France Set to Introduce Clear Regulations for Cryptocurrency Token Sales
The French government is looking to introduce clear-cut regulations for ICOs in the country. As reported by Crowdfund Insider on June 10, 2019, regulators in the country want to issue rules governing the issuance of utility ICO tokens, which would serve as a new “ICO regime.”
France Moving ahead of the European Union
While most countries in the European Union are still slow when it comes to accepting cryptocurrency or regulating the sector, France has shown eagerness to regulate the market.
Back in 2018, the country’s Finance Minister, Bruno Le Maire, directed the governor of France’s central bank to come up with an upgraded regulatory framework. The minister has also demanded better, global regulations for virtual currencies.
With this, France is positioning themselves to actively participate in the cryptocurrency and blockchain revolution, with the Finance Minister quoted as praising ICOs as a fundraising mechanism for startups.
In Crowdfund Insider’s latest report, the proposed bill would enable entrepreneurs to raise funds via ICOs online and allow tokes to be traded in secondary markets. The proposal states that ICO issuers would need the AMF’s approval, but is not a necessary criterion to launch an ICO project.
However, in the absence of an AMF approval, project CEOs must inform investors that the ICO project does not have the blessings of the French regulatory body.
The report cited a May 2019 interview with Thibault Verbiest, a French Attorney involved in the regulatory talks across the Union, in which the attorney stated that the new ICO regime would make banks more receptive to cryptocurrency and improve the image of the sector in France.
Competition from Malta and Switzerland
In the whole of Europe, Malta and Switzerland are undoubtedly the forerunners in cryptocurrency and blockchain adoption. Malta, by default, is the blockchain hub, while Zug in Switzerland is seen as the “Silicon Valley” of blockchain technology.
However, Verbiest is unfazed by developments in both countries, as the attorney stated:
“I see that so-called competition as positive. [Entrepreneurs] licensed already in Malta might also be interested in a French visa, as both regimes are not ‘passportable’ within the EU. And Switzerland is outside the EU, and will continue to play its role of an international (crypto) financial place.”

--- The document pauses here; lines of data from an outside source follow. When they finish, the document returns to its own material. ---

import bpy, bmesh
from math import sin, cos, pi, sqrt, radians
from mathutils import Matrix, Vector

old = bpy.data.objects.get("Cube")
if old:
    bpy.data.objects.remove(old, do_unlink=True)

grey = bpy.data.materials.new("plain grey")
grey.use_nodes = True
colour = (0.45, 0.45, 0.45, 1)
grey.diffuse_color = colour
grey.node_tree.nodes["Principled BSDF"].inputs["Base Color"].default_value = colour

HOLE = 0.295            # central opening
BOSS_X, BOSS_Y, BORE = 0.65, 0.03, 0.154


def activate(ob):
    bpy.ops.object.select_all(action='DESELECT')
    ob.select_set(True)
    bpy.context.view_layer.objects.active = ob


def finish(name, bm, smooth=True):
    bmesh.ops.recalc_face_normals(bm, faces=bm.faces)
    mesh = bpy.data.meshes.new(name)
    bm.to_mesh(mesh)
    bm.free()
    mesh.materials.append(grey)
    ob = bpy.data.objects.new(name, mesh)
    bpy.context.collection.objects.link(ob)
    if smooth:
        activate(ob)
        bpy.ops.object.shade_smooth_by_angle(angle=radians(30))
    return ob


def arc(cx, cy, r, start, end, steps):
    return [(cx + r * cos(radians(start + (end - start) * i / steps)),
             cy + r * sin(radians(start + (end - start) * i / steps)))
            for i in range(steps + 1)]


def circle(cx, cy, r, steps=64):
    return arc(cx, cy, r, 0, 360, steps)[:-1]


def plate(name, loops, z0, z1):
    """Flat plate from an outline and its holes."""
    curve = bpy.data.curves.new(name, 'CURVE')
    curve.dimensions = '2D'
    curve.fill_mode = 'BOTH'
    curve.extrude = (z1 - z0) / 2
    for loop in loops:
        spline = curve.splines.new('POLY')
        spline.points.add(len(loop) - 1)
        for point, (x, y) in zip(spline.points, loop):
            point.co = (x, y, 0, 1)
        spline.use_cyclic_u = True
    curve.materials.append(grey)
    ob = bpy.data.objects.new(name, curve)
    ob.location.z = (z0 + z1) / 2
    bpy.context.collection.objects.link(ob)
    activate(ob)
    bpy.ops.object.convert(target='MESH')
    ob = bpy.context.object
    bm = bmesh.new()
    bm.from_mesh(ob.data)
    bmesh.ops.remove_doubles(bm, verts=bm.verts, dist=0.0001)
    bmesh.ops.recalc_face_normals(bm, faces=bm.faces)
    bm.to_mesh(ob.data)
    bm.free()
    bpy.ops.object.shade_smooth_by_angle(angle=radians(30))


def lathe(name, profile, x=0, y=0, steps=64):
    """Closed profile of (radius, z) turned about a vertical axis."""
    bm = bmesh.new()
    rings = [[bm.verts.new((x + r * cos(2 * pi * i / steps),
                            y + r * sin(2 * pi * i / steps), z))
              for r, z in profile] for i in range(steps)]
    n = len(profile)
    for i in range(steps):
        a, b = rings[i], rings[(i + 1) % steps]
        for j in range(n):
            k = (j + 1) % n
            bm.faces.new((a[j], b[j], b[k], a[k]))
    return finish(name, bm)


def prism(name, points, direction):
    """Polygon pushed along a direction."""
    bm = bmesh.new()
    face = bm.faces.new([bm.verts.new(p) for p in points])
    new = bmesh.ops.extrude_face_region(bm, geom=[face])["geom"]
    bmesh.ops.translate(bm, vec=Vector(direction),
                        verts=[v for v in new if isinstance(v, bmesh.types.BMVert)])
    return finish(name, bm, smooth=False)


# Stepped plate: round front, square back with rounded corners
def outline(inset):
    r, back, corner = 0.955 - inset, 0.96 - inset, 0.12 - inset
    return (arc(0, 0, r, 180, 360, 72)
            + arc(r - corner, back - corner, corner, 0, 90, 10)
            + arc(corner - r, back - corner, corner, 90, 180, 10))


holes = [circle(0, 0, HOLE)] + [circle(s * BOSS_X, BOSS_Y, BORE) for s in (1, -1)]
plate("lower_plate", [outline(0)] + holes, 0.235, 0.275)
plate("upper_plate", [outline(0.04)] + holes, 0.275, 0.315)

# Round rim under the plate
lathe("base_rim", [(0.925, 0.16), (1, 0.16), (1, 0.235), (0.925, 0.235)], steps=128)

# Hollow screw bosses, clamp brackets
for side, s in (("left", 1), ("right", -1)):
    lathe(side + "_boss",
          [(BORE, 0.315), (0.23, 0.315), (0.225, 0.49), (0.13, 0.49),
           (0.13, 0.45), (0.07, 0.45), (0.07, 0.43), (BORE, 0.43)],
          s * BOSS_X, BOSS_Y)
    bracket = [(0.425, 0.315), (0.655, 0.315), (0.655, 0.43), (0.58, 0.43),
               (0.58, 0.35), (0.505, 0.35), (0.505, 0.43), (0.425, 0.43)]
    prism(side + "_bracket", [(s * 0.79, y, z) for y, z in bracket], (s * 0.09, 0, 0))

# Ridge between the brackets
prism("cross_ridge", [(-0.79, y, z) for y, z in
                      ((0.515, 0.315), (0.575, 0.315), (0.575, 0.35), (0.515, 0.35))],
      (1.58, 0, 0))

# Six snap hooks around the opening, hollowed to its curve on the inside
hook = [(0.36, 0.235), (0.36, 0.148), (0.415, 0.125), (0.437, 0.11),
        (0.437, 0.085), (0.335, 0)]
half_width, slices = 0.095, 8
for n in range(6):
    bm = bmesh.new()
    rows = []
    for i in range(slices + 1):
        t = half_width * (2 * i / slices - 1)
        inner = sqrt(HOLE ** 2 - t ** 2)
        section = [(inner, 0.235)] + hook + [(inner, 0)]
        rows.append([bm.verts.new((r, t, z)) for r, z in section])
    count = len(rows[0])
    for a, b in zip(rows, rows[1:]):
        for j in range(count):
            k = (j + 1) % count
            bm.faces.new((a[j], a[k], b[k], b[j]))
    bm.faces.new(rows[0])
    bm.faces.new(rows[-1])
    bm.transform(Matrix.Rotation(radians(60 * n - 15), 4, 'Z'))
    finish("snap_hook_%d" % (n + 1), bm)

France’s regulations may force the EU to fast track its process in a bid to prevent regulatory arbitrage across the region as the EU is seeking to create a common policy. The need for a uniform cryptocurrency regulatory framework was reiterated in the May 2019 ECB report.